Internal medicine pioneer establishes new lectureship
Posted March 24, 2010
Lois O’Grady, one of the original faculty members of the UC Davis School of Medicine and the first woman on faculty, has given $450,000 of her estate to create a Hematology-Oncology Endowed Lectureship.
“Lois’ generous gift will allow us to bring Nobel laureates and other medical heavyweights here for our residents and fellows — the future, premier physicians and academicians of the Sacramento region — to learn from the very best and brightest, all thanks to the generous endowed lectureship to be named in her honor,” said Fred Meyers, executive associate dean of UC Davis Health System and a longtime colleague and friend of O’Grady’s.
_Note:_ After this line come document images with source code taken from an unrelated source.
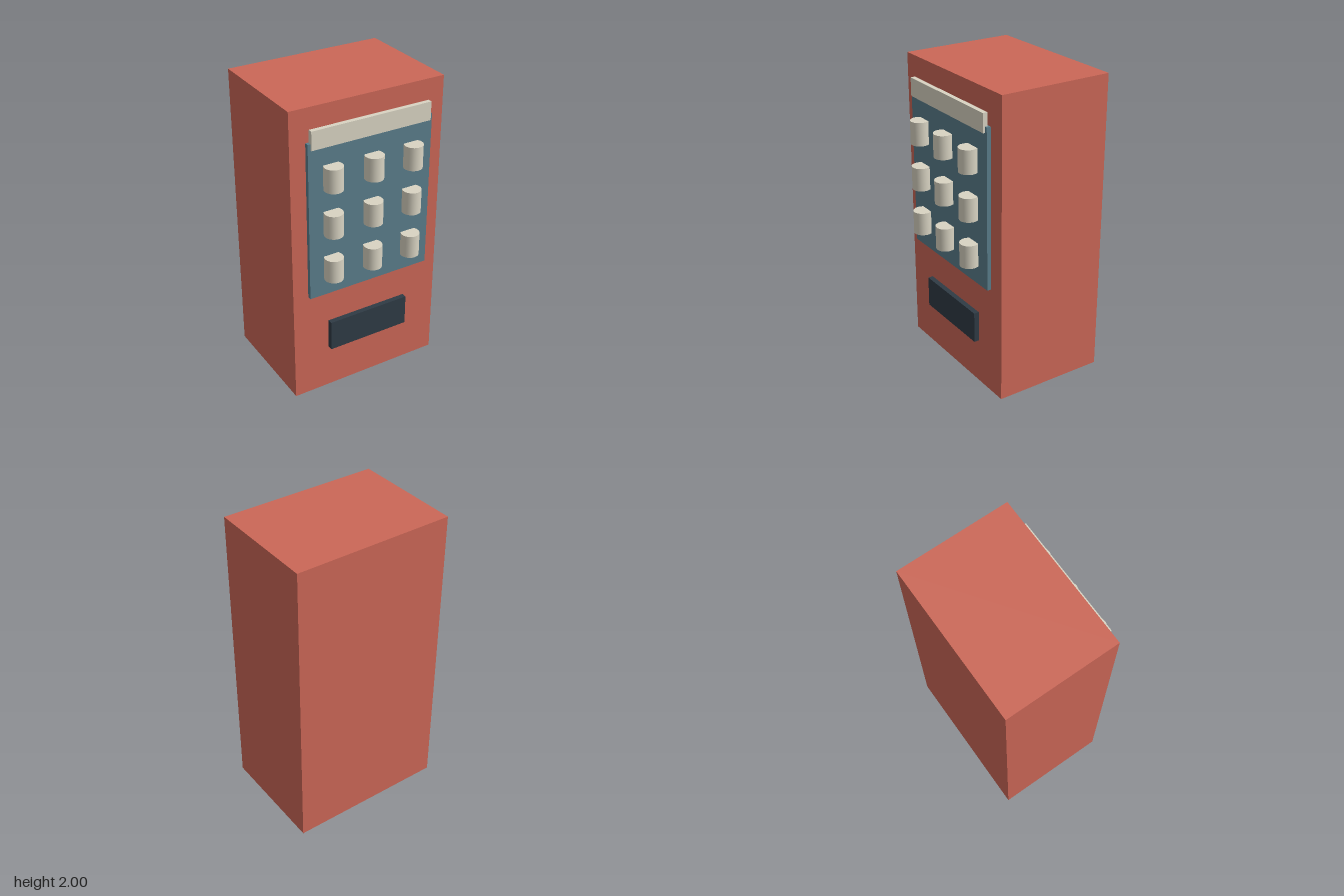
import * as THREE from 'three';

const material = (color) => new THREE.MeshStandardMaterial({ color });

export function createModel() {
  const model = new THREE.Group();
  model.name = 'vendingMachine';
  const red = material(0xcb6757);
  const blue = material(0x5a7d8b);
  const cream = material(0xd9d4c3);
  const dark = material(0x2f3b45);

  // Box centred on x, given its width and its y and z limits
  function panel(name, width, [y0, y1], [z0, z1], mat) {
    const mesh = new THREE.Mesh(new THREE.BoxGeometry(width, y1 - y0, z1 - z0), mat);
    mesh.position.set(0, (y0 + y1) / 2, (z0 + z1) / 2);
    mesh.name = name;
    model.add(mesh);
  }

  panel('cabinet', 1.053, [0, 2], [-0.44, 0.312], red);
  panel('displayWindow', 0.853, [0.747, 1.79], [0.32, 0.347], blue);
  panel('headerSign', 0.818, [1.753, 1.873], [0.33, 0.36], cream);
  panel('dispenserTray', 0.566, [0.31, 0.517], [0.318, 0.352], dark);

  // Three rows of cans, half sunk through the window
  const cans = new THREE.Group();
  cans.name = 'cans';
  const canGeometry = new THREE.CylinderGeometry(0.06, 0.06, 0.153, 24);
  for (const y of [0.947, 1.256, 1.56]) {
    for (const x of [-0.278, 0, 0.278]) {
      const can = new THREE.Mesh(canGeometry, cream);
      can.position.set(x, y, 0.38);
      can.name = 'can';
      cans.add(can);
    }
  }
  model.add(cans);

  return model;
}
“Dr. O’Grady was a strong mentor and advocate for women faculty. Many of the women on the faculty at UC Davis Health System owe at least part of their careers to Dr. O’Grady.”
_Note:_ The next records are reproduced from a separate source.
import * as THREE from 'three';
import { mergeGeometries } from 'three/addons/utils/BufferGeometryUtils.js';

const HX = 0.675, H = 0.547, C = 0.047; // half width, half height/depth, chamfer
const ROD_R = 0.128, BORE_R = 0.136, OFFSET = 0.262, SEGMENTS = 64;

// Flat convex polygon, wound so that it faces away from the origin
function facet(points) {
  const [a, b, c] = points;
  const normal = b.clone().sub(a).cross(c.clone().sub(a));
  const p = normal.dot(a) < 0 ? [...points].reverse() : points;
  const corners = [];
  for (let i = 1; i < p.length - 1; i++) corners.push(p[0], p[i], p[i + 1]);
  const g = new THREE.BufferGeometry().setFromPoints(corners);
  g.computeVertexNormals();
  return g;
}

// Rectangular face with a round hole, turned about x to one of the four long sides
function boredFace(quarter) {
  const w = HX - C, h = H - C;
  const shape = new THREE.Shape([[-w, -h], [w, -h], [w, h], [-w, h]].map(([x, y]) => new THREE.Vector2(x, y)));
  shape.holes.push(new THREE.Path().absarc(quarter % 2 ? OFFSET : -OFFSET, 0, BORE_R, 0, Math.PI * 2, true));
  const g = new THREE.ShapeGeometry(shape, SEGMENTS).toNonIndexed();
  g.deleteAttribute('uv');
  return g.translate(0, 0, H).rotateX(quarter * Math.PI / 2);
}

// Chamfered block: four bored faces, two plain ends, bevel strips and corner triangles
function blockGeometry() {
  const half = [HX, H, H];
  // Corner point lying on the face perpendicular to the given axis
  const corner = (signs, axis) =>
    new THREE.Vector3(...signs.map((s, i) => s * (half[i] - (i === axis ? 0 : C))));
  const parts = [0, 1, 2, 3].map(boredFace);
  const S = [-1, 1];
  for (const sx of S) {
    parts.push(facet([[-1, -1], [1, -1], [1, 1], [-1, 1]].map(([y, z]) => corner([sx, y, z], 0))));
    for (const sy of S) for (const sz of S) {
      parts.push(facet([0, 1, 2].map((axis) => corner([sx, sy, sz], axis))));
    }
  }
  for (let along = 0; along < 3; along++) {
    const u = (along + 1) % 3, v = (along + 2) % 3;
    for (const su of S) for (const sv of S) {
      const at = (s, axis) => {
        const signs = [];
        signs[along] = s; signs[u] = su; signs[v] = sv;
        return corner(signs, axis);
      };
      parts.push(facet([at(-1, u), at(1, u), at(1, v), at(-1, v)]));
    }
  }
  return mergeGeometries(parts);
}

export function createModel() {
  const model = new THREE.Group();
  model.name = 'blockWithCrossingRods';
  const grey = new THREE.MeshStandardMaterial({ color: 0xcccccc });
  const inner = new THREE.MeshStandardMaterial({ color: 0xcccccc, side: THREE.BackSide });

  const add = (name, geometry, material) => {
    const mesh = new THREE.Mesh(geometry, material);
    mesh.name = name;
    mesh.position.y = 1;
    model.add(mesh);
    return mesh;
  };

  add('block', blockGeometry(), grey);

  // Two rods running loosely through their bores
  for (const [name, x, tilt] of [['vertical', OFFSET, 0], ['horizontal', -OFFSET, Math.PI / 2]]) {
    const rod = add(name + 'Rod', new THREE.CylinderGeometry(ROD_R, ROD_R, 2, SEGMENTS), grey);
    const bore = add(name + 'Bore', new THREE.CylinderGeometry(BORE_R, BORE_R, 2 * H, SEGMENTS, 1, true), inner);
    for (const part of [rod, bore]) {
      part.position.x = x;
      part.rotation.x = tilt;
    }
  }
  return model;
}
— Lydia Howell
O’Grady was born on June 9, 1936, in Medford, Mass. She received her bachelor’s degree from Simmons College in Boston and her medical degree from Boston University. She completed residency training in internal medicine and fellowship training in hematology and oncology. She died at her Sacramento home on Dec. 23, 2007.
This article first appeared in Pass the Torch, the newsletter of the UC Davis Department of Internal Medicine, the largest clinical program of UC Davis Health System. The department's physicians and staff are dedicated to the comprehensive, compassionate practice of medicine — from prevention to acute treatment to palliative care.
In 1967, O’Grady became one of the original seven faculty members — called the “Lucky Seven” — of the then-new UC Davis School of Medicine.
In 1978, the dean of the school, C. John Tupper, asked O’Grady to formulate a new admissions policy for the school in the wake of the U.S. Supreme Court’s decision in the Bakke case. In that decision, the court barred quota systems in college admissions but affirmed the constitutionality of affirmative action programs giving equal access to minorities.
“Dr. O’Grady was a strong mentor and advocate for women faculty,” said Lydia Howell, director of anatomic pathology and acting chair of the UC Davis Department of Pathology and Laboratory Medicine. “Many of the women on the faculty at UC Davis Health System owe at least part of their careers to Dr. O’Grady.”